(DIRECTIONS) Would you please return every line from the listing that contains the word "along"?

(THE DATA)
★ ★ ★ ★

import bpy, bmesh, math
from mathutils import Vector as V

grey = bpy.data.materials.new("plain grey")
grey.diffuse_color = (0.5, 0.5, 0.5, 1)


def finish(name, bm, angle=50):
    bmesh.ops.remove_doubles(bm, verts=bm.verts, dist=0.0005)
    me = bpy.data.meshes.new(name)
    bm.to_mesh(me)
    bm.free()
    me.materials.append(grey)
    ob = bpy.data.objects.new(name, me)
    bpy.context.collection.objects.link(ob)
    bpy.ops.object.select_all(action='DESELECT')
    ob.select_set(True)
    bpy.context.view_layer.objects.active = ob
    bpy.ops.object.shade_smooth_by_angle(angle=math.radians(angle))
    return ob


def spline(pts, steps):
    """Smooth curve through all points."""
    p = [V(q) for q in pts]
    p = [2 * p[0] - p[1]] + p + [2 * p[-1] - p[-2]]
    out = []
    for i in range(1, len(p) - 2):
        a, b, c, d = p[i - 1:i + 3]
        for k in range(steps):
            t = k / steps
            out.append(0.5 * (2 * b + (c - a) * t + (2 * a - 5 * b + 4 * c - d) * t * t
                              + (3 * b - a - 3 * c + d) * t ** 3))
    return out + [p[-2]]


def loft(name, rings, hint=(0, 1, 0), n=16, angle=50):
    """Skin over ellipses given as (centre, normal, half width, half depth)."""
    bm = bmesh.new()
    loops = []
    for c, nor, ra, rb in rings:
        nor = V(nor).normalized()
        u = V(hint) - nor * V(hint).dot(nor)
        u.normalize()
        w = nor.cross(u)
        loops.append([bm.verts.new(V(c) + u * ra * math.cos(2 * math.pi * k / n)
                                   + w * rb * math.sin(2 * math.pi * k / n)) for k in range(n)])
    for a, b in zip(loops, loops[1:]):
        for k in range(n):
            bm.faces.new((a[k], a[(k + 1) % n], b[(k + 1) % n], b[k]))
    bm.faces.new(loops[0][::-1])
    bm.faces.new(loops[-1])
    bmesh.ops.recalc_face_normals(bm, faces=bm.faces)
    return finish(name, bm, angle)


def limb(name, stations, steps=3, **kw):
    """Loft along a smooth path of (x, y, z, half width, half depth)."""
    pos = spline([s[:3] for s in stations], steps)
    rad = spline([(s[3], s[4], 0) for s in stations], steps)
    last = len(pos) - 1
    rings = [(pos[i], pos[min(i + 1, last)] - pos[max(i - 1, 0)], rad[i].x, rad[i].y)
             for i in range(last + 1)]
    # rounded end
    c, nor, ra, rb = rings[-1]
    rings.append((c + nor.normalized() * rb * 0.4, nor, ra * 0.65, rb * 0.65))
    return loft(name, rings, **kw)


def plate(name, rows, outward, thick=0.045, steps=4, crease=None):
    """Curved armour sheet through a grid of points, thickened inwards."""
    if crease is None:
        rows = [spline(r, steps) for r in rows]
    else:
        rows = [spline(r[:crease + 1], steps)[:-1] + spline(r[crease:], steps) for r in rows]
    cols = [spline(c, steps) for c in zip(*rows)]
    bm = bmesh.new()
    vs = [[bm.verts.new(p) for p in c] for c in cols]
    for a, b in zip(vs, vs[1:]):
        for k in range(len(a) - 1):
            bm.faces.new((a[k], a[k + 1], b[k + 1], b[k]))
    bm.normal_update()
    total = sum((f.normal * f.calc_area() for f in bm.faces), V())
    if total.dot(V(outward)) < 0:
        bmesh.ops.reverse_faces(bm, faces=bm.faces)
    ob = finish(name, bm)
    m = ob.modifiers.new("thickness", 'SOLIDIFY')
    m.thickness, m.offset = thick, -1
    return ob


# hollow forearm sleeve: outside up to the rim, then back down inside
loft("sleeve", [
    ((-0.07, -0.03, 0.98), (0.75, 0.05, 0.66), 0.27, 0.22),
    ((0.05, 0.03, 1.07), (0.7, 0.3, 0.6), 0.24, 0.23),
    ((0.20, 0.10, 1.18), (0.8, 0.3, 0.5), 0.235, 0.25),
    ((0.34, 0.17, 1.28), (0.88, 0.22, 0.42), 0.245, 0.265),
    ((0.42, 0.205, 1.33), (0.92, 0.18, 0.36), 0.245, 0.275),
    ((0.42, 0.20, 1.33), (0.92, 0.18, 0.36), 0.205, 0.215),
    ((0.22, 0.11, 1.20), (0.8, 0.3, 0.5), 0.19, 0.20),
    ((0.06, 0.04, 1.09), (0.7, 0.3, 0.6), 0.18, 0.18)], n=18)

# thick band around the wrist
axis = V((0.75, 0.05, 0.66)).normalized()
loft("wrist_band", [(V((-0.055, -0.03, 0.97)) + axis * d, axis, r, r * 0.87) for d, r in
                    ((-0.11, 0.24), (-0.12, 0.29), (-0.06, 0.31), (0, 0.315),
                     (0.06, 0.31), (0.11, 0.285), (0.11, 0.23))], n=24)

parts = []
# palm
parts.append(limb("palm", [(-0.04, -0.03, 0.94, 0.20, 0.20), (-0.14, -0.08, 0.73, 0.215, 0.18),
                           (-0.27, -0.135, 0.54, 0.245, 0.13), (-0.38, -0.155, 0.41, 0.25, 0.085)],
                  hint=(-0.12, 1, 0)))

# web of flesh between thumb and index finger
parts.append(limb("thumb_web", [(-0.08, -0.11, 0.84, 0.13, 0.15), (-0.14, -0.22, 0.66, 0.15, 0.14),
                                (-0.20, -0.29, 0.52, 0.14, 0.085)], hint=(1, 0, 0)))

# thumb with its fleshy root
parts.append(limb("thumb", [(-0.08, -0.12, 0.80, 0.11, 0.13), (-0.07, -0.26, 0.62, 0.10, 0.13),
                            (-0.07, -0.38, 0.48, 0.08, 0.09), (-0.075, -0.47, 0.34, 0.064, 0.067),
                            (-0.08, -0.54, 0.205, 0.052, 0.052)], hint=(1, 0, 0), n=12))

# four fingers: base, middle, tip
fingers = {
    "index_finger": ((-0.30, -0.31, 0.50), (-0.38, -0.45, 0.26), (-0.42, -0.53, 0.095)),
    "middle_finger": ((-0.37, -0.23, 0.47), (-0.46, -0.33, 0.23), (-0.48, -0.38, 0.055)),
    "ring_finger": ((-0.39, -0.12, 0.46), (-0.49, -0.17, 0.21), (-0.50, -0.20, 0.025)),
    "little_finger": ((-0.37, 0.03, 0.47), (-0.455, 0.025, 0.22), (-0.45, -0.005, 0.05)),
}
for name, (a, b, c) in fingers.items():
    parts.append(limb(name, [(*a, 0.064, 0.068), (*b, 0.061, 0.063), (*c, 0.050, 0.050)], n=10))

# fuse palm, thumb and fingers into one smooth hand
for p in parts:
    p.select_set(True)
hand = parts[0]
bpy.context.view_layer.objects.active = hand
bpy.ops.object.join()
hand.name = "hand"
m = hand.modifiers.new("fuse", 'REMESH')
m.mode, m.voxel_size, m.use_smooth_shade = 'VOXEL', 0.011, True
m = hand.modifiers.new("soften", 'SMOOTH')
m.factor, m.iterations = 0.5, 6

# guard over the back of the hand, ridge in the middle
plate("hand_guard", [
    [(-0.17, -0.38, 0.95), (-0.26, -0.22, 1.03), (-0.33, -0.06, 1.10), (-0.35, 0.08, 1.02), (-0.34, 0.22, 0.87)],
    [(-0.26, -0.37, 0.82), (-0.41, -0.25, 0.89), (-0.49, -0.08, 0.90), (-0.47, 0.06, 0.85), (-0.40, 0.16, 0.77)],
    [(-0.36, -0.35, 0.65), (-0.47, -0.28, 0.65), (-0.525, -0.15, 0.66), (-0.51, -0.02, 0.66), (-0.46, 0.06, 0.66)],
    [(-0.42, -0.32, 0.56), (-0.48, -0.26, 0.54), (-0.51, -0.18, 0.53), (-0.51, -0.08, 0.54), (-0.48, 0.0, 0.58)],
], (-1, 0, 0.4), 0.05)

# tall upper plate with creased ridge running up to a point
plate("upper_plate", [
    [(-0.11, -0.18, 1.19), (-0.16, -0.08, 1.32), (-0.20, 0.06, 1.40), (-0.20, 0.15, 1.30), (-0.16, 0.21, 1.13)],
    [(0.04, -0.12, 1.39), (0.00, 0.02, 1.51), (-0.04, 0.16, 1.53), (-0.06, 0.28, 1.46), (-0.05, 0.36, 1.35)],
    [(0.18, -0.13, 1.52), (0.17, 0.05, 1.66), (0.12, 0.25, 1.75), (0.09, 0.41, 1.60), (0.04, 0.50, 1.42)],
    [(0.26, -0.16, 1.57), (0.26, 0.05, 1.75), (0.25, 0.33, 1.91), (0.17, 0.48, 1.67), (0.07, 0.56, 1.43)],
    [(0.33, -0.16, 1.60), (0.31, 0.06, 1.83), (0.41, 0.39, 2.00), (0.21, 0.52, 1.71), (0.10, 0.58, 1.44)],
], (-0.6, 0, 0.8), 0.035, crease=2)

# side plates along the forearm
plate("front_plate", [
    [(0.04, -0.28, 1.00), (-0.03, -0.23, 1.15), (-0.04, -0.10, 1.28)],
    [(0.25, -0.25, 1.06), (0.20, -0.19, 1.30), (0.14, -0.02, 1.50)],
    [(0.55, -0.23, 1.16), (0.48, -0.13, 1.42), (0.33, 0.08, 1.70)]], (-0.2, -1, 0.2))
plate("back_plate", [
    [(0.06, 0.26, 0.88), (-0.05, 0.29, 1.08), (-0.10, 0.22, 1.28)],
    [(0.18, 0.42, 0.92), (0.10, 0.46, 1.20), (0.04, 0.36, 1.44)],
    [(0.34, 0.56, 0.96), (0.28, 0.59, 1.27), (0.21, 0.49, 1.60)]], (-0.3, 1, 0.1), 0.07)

★ ★ ★ ★

(ANSWER TO THIS EXERCISE)
    """Loft along a smooth path of (x, y, z, half width, half depth)."""
# side plates along the forearm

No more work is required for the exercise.